So in other words, you're strengthened the inside of the knee. You rule out the outside of the knee and in then the kneecap travels, that's the intrinsic factors. The factors associated with this, are kind of a knee in position. So if your knee is coming very close to the bar, as you're cycling up and down, if the saddle is actually too low, like I spoke about earlier, that all increases the force of the kneecap on the back of the femur.
So you can do all the treatments you want intrinsically, but you really have to fix the extrinsic factors for more longer term results and relief. That's why it's very important to take a good, subjective examination. And that's kind of treatment that we would start to do far and sorry, the exercises under the knee coming in, you generally with a knee in position, you have weak hip. What we call external rotators or abductors. So keeping the knee away from the other knee.
So a lot of strengthening exercises to get that knee into correct bio-mechanical position, along with satellites and key position. Even though he's a mountain biker, he probably wouldn't need key position, but they're all the kind of factors that we have to factor in when we're dealing with a client like this.
Mark: And so what kind of result, what was the prognosis and how did it work out for this client?
Simon: Absolutely Mark. Yeah. So when he first arrived in, I forgot to mention it actually, you know, he was feeling pain after 10 or 15 minutes mountain biking, up and down. So by the time I finished with him a couple of weeks ago, he was up to like three or four hours again, pain free.
So I think most of it, like I said, it's a combination. He definitely had tight outside structures or lateral structures. We eased off all that. We strengthened the inside of his leg. I spoke to him a lot about the biomechanics and exactly how his knee can go up and down. So he was very, very pleased. He had no pain obviously, and obviously, initially you have to get rid of some of the aggravating factors like avoiding kneeling on his knee. Sometimes even seated positions can push the kneecap away. So he was doing a lot of sitting at a desk job as well. So when it's very, very irritated that can even be painful without direct compression, like kneeling on the knee, like I spoke about. And avoiding deep, deep positions at the knee like deep squats, they were all implemented.
So we got them back to pain-free, but obviously he wasn't back mountain bike. And so by the end of it, we just increased gradually fixed his satellite, fixed his foot position and then he gradually got better and better till he was up to three or four hours. So he was very, very pleased with the outcome. As was I.
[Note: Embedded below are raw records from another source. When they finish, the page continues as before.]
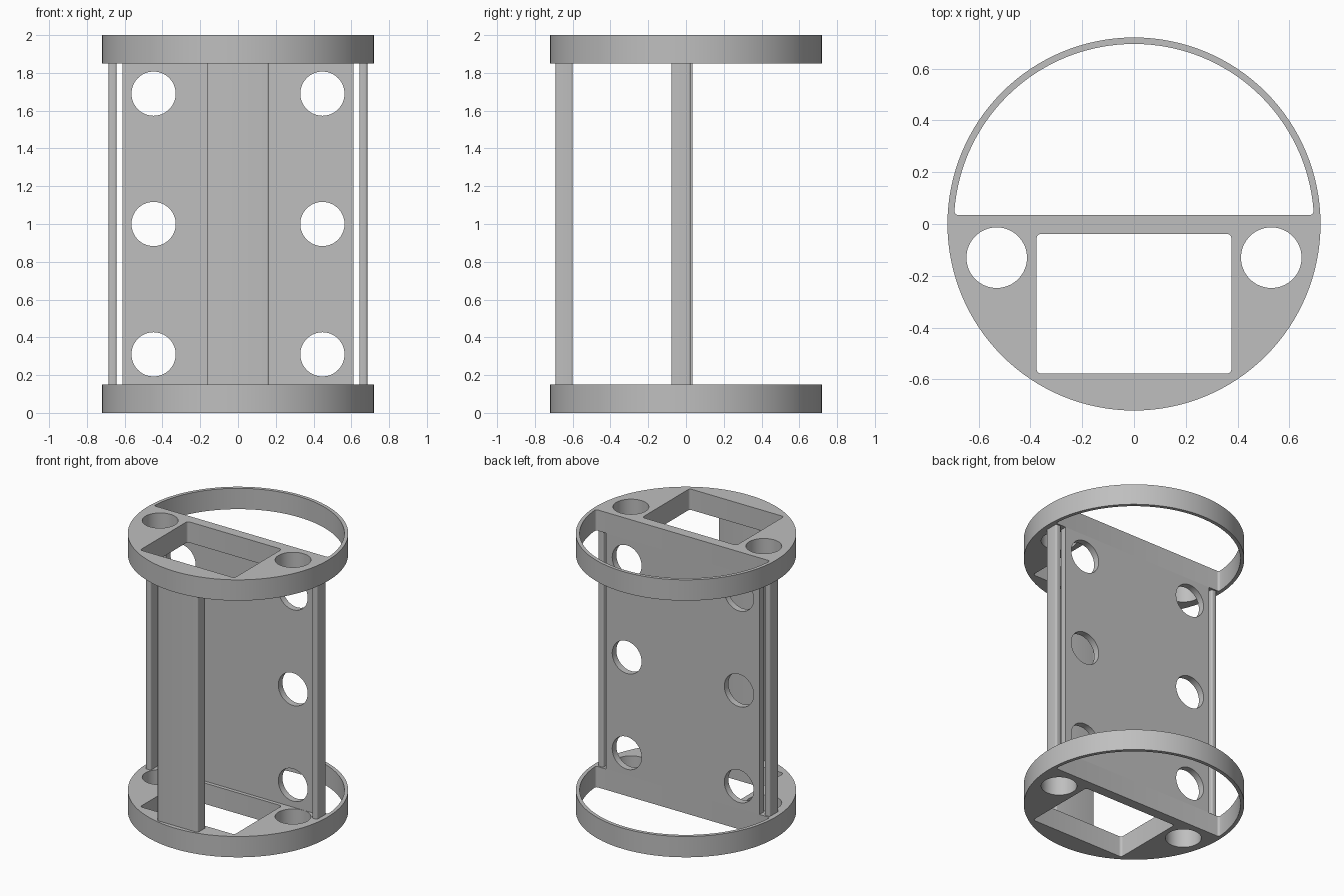
import bpy, bmesh
from math import pi, cos, sin, sqrt, atan2, radians
from mathutils import Matrix

cube = bpy.data.objects.get("Cube")
if cube:
    bpy.data.objects.remove(cube, do_unlink=True)

grey = bpy.data.materials.new("plain grey")
grey.use_nodes = True
colour = (0.52, 0.52, 0.52, 1)
grey.diffuse_color = colour
grey.node_tree.nodes["Principled BSDF"].inputs["Base Color"].default_value = colour

R, RING_H, HEIGHT = 0.72, 0.15, 2.0
CHORD = 0.035            # back face of the cross wall
BODY_H = HEIGHT - 2 * RING_H


def arc(cx, cy, r, start, end, n):
    return [(cx + r * cos(start + (end - start) * i / n),
             cy + r * sin(start + (end - start) * i / n)) for i in range(n + 1)]


def circle(cx, cy, r, n=64):
    return arc(cx, cy, r, 0, 2 * pi, n)[:-1]


def rounded_rect(x0, x1, y0, y1, f):
    corners = ((x1 - f, y1 - f), (x0 + f, y1 - f), (x0 + f, y0 + f), (x1 - f, y0 + f))
    return [p for i, (cx, cy) in enumerate(corners)
            for p in arc(cx, cy, f, i * pi / 2, (i + 1) * pi / 2, 5)]


def half_moon(r, y, f):
    # half circle above the line y with filleted corners
    cx, cy = sqrt((r - f) ** 2 - (y + f) ** 2), y + f
    a = atan2(cy, cx)
    return (arc(cx, cy, f, -pi / 2, a, 6) + arc(0, 0, r, a, pi - a, 64)[1:-1]
            + arc(-cx, cy, f, pi - a, 1.5 * pi, 6))


def extrude(name, outlines, depth, matrix):
    # filled outline with holes, extruded symmetrically about its plane
    curve = bpy.data.curves.new(name, 'CURVE')
    curve.dimensions, curve.fill_mode, curve.extrude = '2D', 'BOTH', depth / 2
    for points in outlines:
        spline = curve.splines.new('POLY')
        spline.points.add(len(points) - 1)
        for p, (x, y) in zip(spline.points, points):
            p.co = (x, y, 0, 1)
        spline.use_cyclic_u = True
    helper = bpy.data.objects.new(name + " outline", curve)
    bpy.context.collection.objects.link(helper)
    bpy.context.view_layer.update()
    evaluated = helper.evaluated_get(bpy.context.evaluated_depsgraph_get())
    mesh = bpy.data.meshes.new_from_object(evaluated)
    bpy.data.objects.remove(helper, do_unlink=True)

    bm = bmesh.new()
    bm.from_mesh(mesh)
    bmesh.ops.remove_doubles(bm, verts=bm.verts, dist=1e-5)
    bmesh.ops.transform(bm, matrix=matrix, verts=bm.verts)
    bmesh.ops.recalc_face_normals(bm, faces=bm.faces)
    bm.to_mesh(mesh)
    bm.free()
    mesh.materials.clear()
    mesh.materials.append(grey)

    obj = bpy.data.objects.new(name, mesh)
    bpy.context.collection.objects.link(obj)
    bpy.ops.object.select_all(action='DESELECT')
    obj.select_set(True)
    bpy.context.view_layer.objects.active = obj
    bpy.ops.object.shade_smooth_by_angle(angle=radians(30))
    return obj


def at_height(z):
    return Matrix.Translation((0, 0, z))


# End rings: half open, half solid with a window and two round holes
ring_outline = [circle(0, 0, R, 128),
                half_moon(0.695, CHORD, 0.015),
                rounded_rect(-0.376, 0.376, -0.578, -0.038, 0.018),
                circle(-0.53, -0.13, 0.117),
                circle(0.53, -0.13, 0.117)]
for name, z in (("bottom_ring", RING_H / 2), ("top_ring", HEIGHT - RING_H / 2)):
    extrude(name, ring_outline, RING_H, at_height(z))

# Cross wall: upright plate with two columns of round holes
half = BODY_H / 2
thickness = 0.047
wall_outline = [[(-0.612, -half), (0.612, -half), (0.612, half), (-0.612, half)]]
wall_outline += [circle(side * 0.447, level * 0.69, 0.117)
                 for side in (-1, 1) for level in (-1, 0, 1)]
upright = (Matrix.Translation((0, CHORD - thickness / 2, HEIGHT / 2))
           @ Matrix.Rotation(pi / 2, 4, 'X'))
extrude("cross_wall", wall_outline, thickness, upright)

# Posts joining the two rings
posts = {"front_post": rounded_rect(-0.162, 0.162, -0.69, -0.6, 0.01),
         "left_post": rounded_rect(0.642, 0.685, -0.078, 0.025, 0.012),
         "right_post": rounded_rect(-0.685, -0.642, -0.078, 0.025, 0.012)}
for name, outline in posts.items():
    extrude(name, [outline], BODY_H, at_height(HEIGHT / 2))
Mark: Great. So if you have some knee pain that you need expert diagnosis, and then a proper training program that will relieve the pain for good and the knowledge for yourself so that you know how to prevent it in the future, because these things can go on for a long time. I can speak from experience on this. Insync Physio. You can get ahold of Simon Kelly at the Cambie Street office, which is at (604) 566-9716. Or check out Insyncphysio.com. You can book online there. It's very simple, very easy to use. Or if you're in North Burnaby, they have a Burnaby location. You can reach them at (604) 298-4878. Again, you can book firstname.lastname@example.org. Thanks Simon.
Simon: Cheers, Mark. Thanks very much.